> **WORK INSTRUCTION**:
From the data below, return all lines holding the string "bevel".

> **DATA**:

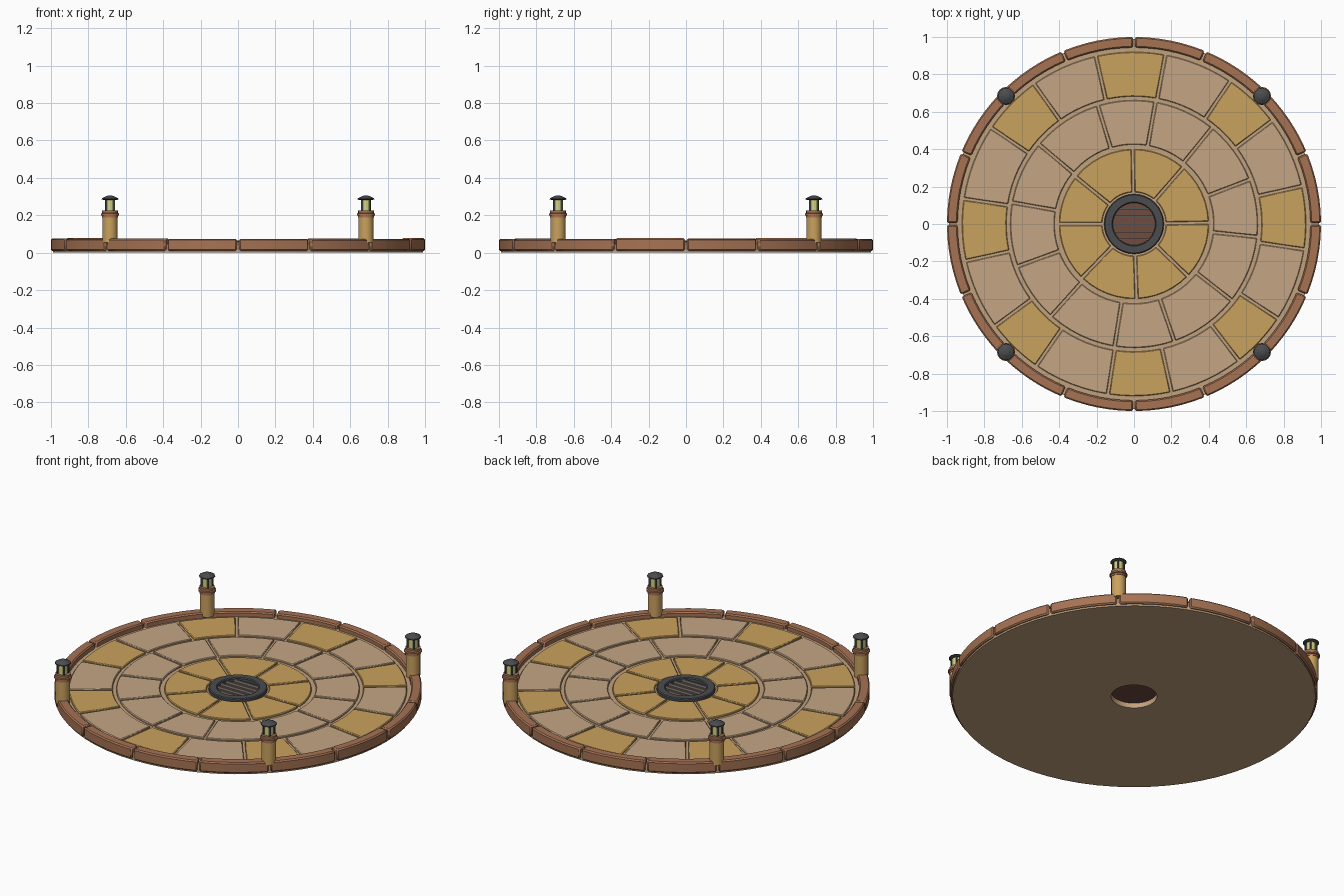
import bpy, bmesh, math, random
from mathutils import Matrix

if "Cube" in bpy.data.objects:
    bpy.data.objects.remove(bpy.data.objects["Cube"])

random.seed(4)


def lin(c):
    c /= 255
    return c / 12.92 if c <= 0.04045 else ((c + 0.055) / 1.055) ** 2.4


def material(name, r, g, b):
    m = bpy.data.materials.new(name)
    m.diffuse_color = (lin(r), lin(g), lin(b), 1)
    m.use_nodes = True
    m.node_tree.nodes["Principled BSDF"].inputs["Base Color"].default_value = m.diffuse_color
    return m


TAN = material("tan stone", 197, 166, 133)
GROUT = material("grout", 194, 162, 126)
GOLD = material("golden stone", 202, 162, 94)
BRICK = material("red brown brick", 166, 115, 84)
IRON = material("dark iron", 74, 76, 79)
BROWN = material("drain brown", 110, 76, 63)
BAR = material("grate grey", 140, 134, 130)
GLASS = material("lantern glass", 212, 210, 130)


def finish(name, bm, mat, bevel=0.0, smooth=True):
    """Turn a bmesh into a named object."""
    bmesh.ops.recalc_face_normals(bm, faces=bm.faces)
    me = bpy.data.meshes.new(name)
    bm.to_mesh(me)
    bm.free()
    me.materials.append(mat)
    ob = bpy.data.objects.new(name, me)
    bpy.context.collection.objects.link(ob)
    if bevel:
        mod = ob.modifiers.new("bevel", 'BEVEL')
        mod.width = bevel
        mod.segments = 1
        mod.limit_method = 'ANGLE'
    if smooth:
        bpy.ops.object.select_all(action='DESELECT')
        ob.select_set(True)
        bpy.context.view_layer.objects.active = ob
        bpy.ops.object.shade_smooth_by_angle(angle=math.radians(25))
    return ob


def lathe(name, profile, n, mat, at=(0, 0), closed=False, bevel=0.0, smooth=True):
    """Spin (radius, z) points around a vertical axis; closed makes a ring."""
    bm = bmesh.new()
    rings = []
    for r, z in profile:
        rings.append([bm.verts.new((at[0] + r * math.cos(2 * math.pi * i / n),
                                    at[1] + r * math.sin(2 * math.pi * i / n), z))
                      for i in range(n)])
    pairs = list(zip(rings, rings[1:]))
    if closed:
        pairs.append((rings[-1], rings[0]))
    for a, b in pairs:
        for i in range(n):
            j = (i + 1) % n
            bm.faces.new((a[i], a[j], b[j], b[i]))
    if not closed:
        bm.faces.new(rings[0])
        bm.faces.new(rings[-1])
    return finish(name, bm, mat, bevel, smooth)


def sector(name, r0, r1, z0, z1, a0, a1, gap, mat, bevel, steps=6):
    """Curved block between two angles in degrees, with an even joint at its ends."""
    bm = bmesh.new()
    a0, a1 = math.radians(a0), math.radians(a1)
    rows = []
    for i in range(steps + 1):
        row = []
        for r, z in ((r0, z0), (r1, z0), (r1, z1), (r0, z1)):
            trim = gap / 2 / r
            a = a0 + trim + (a1 - a0 - 2 * trim) * i / steps
            row.append(bm.verts.new((r * math.cos(a), r * math.sin(a), z)))
        rows.append(row)
    for p, q in zip(rows, rows[1:]):
        for k in range(4):
            m = (k + 1) % 4
            bm.faces.new((p[k], p[m], q[m], q[k]))
    bm.faces.new(rows[0])
    bm.faces.new(rows[-1])
    return finish(name, bm, mat, bevel)


def box(name, size, at, mat):
    bm = bmesh.new()
    bmesh.ops.create_cube(bm, size=1, matrix=Matrix.Translation(at) @ Matrix.Diagonal((*size, 1)))
    return finish(name, bm, mat, smooth=False)


def tile_ring(name, r0, r1, joints, colour):
    """Lay one ring of tiles between successive joint angles."""
    for i, a in enumerate(joints):
        b = joints[i + 1] if i + 1 < len(joints) else joints[0] + 360
        sector(f"{name}_{i + 1}", r0, r1, 0.04, 0.056, a, b, 0.014, colour(i), 0.004)


# Base slab with a drain hole
lathe("base_slab", [(0.125, 0), (0.988, 0), (0.988, 0.046), (0.125, 0.046)], 64, GROUT, closed=True)

# Paving rings
tile_ring("inner_tile", 0.17, 0.40, [1, 49, 91, 141, 180, 226, 272, 316], lambda i: GOLD)
tile_ring("middle_tile", 0.425, 0.662,
          [-6, 21, 51, 80, 107, 140, 170, 200, 228, 261, 289, 322], lambda i: TAN)
tile_ring("outer_tile", 0.682, 0.92,
          [-8.5, 12.7, 36.8, 56, 79.5, 102.8, 125.5, 146, 171.6, 192.4,
           216.3, 235.4, 261.3, 282.6, 307.5, 326.7],
          lambda i: TAN if i % 2 else GOLD)

# Kerb blocks around the edge
for i in range(16):
    top = 0.075 + random.uniform(-0.002, 0.003)
    sector(f"kerb_block_{i + 1}", 0.943, 1.0, 0.01, top, i * 22.5, (i + 1) * 22.5,
           0.012, BRICK, 0.007)

# Central drain: plate, iron ring and grate bars
lathe("drain_plate", [(0.126, 0.03), (0.126, 0.045)], 32, BROWN)
lathe("drain_ring", [(0.113, 0.04), (0.16, 0.04), (0.16, 0.066), (0.113, 0.066)], 32, IRON,
      closed=True, bevel=0.005)
for k in range(-2, 3):
    y = k * 0.041
    box(f"grate_bar_{k + 3}", (2 * math.sqrt(0.115 ** 2 - y * y), 0.009, 0.014),
        (0, y, 0.051), BAR)

# Four lamp posts on the kerb
for n, (sx, sy) in enumerate([(1, 1), (-1, 1), (-1, -1), (1, -1)], 1):
    x, y = 0.684 * sx, 0.684 * sy
    lathe(f"post_{n}", [(0.04, 0.055), (0.04, 0.192)], 16, GOLD, (x, y))
    lathe(f"post_collar_{n}", [(0.043, 0.188), (0.043, 0.198), (0.049, 0.2), (0.049, 0.209),
                               (0.042, 0.212), (0.042, 0.226)], 16, BRICK, (x, y))
    lathe(f"lantern_glass_{n}", [(0.026, 0.224), (0.026, 0.288)], 12, GLASS, (x, y))
    for i in range(4):
        a = math.radians(45 + 90 * i)
        box(f"lantern_bar_{n}_{i + 1}", (0.009, 0.009, 0.064),
            (x + 0.03 * math.cos(a), y + 0.03 * math.sin(a), 0.256), IRON)
    lathe(f"lantern_roof_{n}", [(0.036, 0.282), (0.045, 0.286), (0.043, 0.291),
                                (0.02, 0.303), (0.008, 0.306)], 12, IRON, (x, y), smooth=False)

> **OUTPUT OF THE EXERCISE**:
def finish(name, bm, mat, bevel=0.0, smooth=True):
    if bevel:
        mod = ob.modifiers.new("bevel", 'BEVEL')
        mod.width = bevel
def lathe(name, profile, n, mat, at=(0, 0), closed=False, bevel=0.0, smooth=True):
    return finish(name, bm, mat, bevel, smooth)
def sector(name, r0, r1, z0, z1, a0, a1, gap, mat, bevel, steps=6):
    return finish(name, bm, mat, bevel)
      closed=True, bevel=0.005)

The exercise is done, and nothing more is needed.